Procedure: Return of the Byrd rule

Suppose you ignored the substantive problems and had a bill that just contained the insurance reforms. Could you enact it?

You could, but only if you have 60 Senate votes. You could not use the fast-track reconciliation procedure to enact guaranteed issue and community rating because of the Byrd rule. I think (but am not certain) that the same would apply to an individual mandate.

Long-time readers of this blog may remember that a reconciliation bill requires only 51 votes to pass the Senate, instead of the usual 60. Everyone is therefore tempted to ask, “Can I get my bill done through reconciliation?”

The Byrd rule contains several “prongs.” For our purpose the relevant prong is that every provision in a reconciliation bill must directly affect federal spending or taxes, or be a “necessary term or condition” of another provision that directly affects spending or taxes. If a provision fails both of these tests, then it has to come out of the reconciliation bill unless you have 60 votes to “waive” the Byrd rule.

Insurance mandates fail both these tests. Changing the relative prices that insurers can charge different customers has no direct effect on the federal budget. And while you could argue that these mandates make the rest of a health care reform bill work better, that’s not the “necessary term or condition” test. To pass that test, you have to successfully argue that a spending or tax provision would no longer work if the insurance mandates dropped out of the bill. That’s just not the case. I think it’s a slam dunk that a guaranteed issue/renewal mandate, as well as community rating mandates, would violate the Byrd rule.

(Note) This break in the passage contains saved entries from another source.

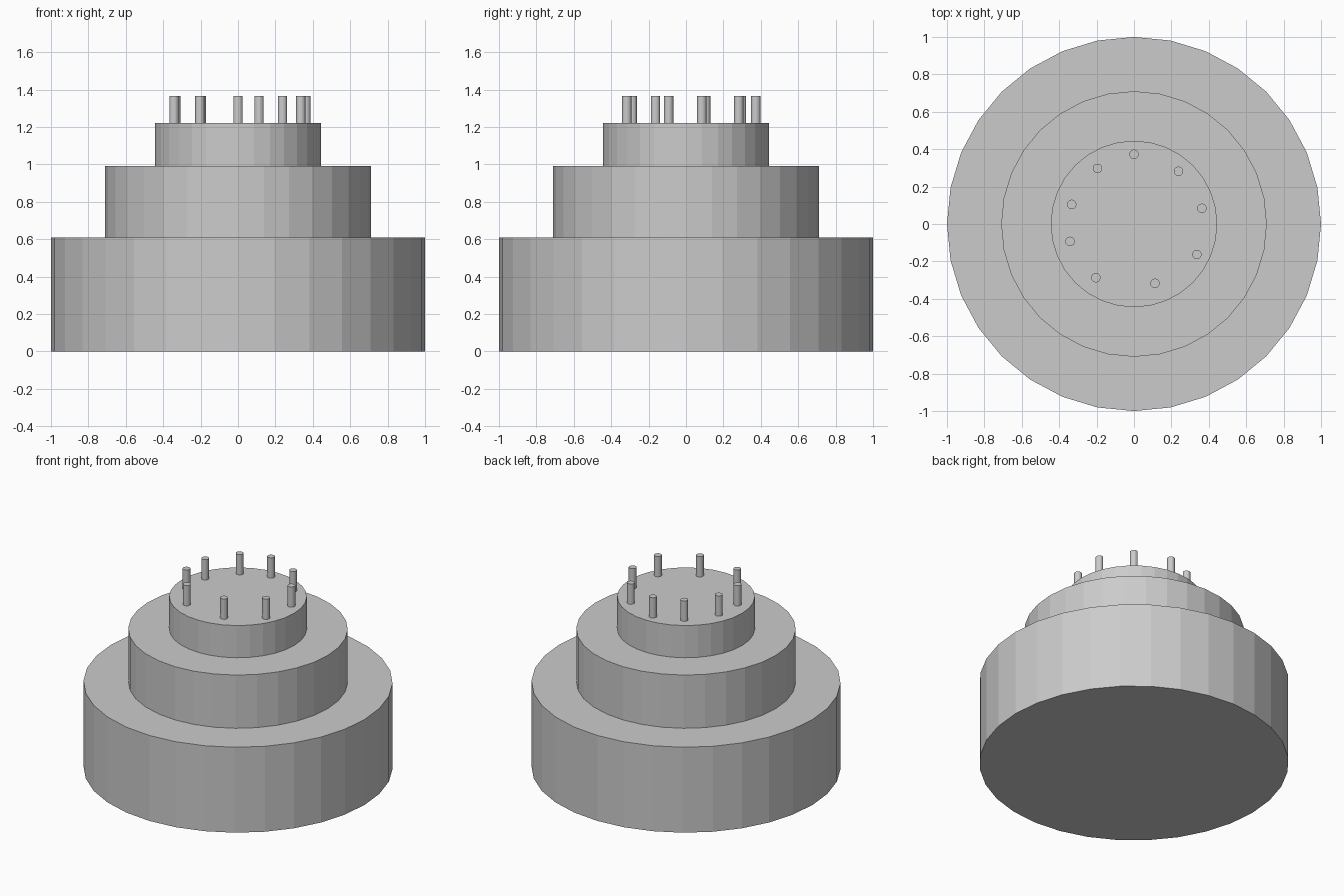
import bpy

cube = bpy.data.objects.get("Cube")
if cube:
    bpy.data.objects.remove(cube, do_unlink=True)

grey = bpy.data.materials.new("plain_grey")
grey.use_nodes = True
GREY = (0.6, 0.6, 0.6, 1)
grey.diffuse_color = GREY
grey.node_tree.nodes["Principled BSDF"].inputs["Base Color"].default_value = GREY


def cylinder(name, radius, bottom, top, x=0, y=0):
    """Flat-sided upright cylinder between two heights."""
    bpy.ops.mesh.primitive_cylinder_add(
        vertices=32, radius=radius, depth=top - bottom,
        location=(x, y, (bottom + top) / 2))
    part = bpy.context.object
    part.name = name
    part.data.materials.append(grey)
    return part


# Three stacked cake tiers
cylinder("bottom_tier", 1.0, 0, 0.61)
cylinder("middle_tier", 0.71, 0.61, 0.99)
cylinder("top_tier", 0.445, 0.99, 1.22)

# Unevenly spaced ring of candles
spots = [(0, 0.373), (0.238, 0.282), (0.363, 0.084),
         (0.336, -0.163), (0.112, -0.317), (-0.204, -0.287),
         (-0.342, -0.093), (-0.333, 0.105), (-0.195, 0.297)]
for i, (x, y) in enumerate(spots, 1):
    cylinder(f"candle_{i}", 0.025, 1.22, 1.365, x, y)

If the Senate Parliamentarian agrees with me, then you could not use the reconciliation process to do a “health insurance reform” bill. And if you tried to enact a broader “health care reform” bill like the House Tri-Committee bill through reconciliation, those insurance mandates would drop out of the bill through the Byrd rule unless 60 Senators supported them.

To simplify, unless the Senate Parliamentarian has a radically new view (which I seriously doubt), you need 60 votes in the Senate to enact the health insurance reforms being championed by the President and Speaker this month. Reconciliation won’t let you pass them with just 51 votes in the Senate.

Conclusion

Other than the shift in communications strategy, I see no other signs of a change in strategy by the President or his team. They do not appear to be preparing for a health-insurance-only fallback bill.

I cannot see how one would make such a bill work in practice. You need the individual mandate, the subsidies, and offsets to make it work as a policy matter.

Even if you could make the policy work, going with a narrower insurance-only bill would not work through reconciliation, so you don’t buy yourself a big procedural benefit.

I disagree with those who say this is a new strategy. It’s a new message to try to sell the same strategy, and with the same desired policy outcome as we’ve seen over the past few months.

(Photo credit: whitehouse.gov)

By | 2017-05-23T19:06:38+00:00 Tuesday, 4 August 2009|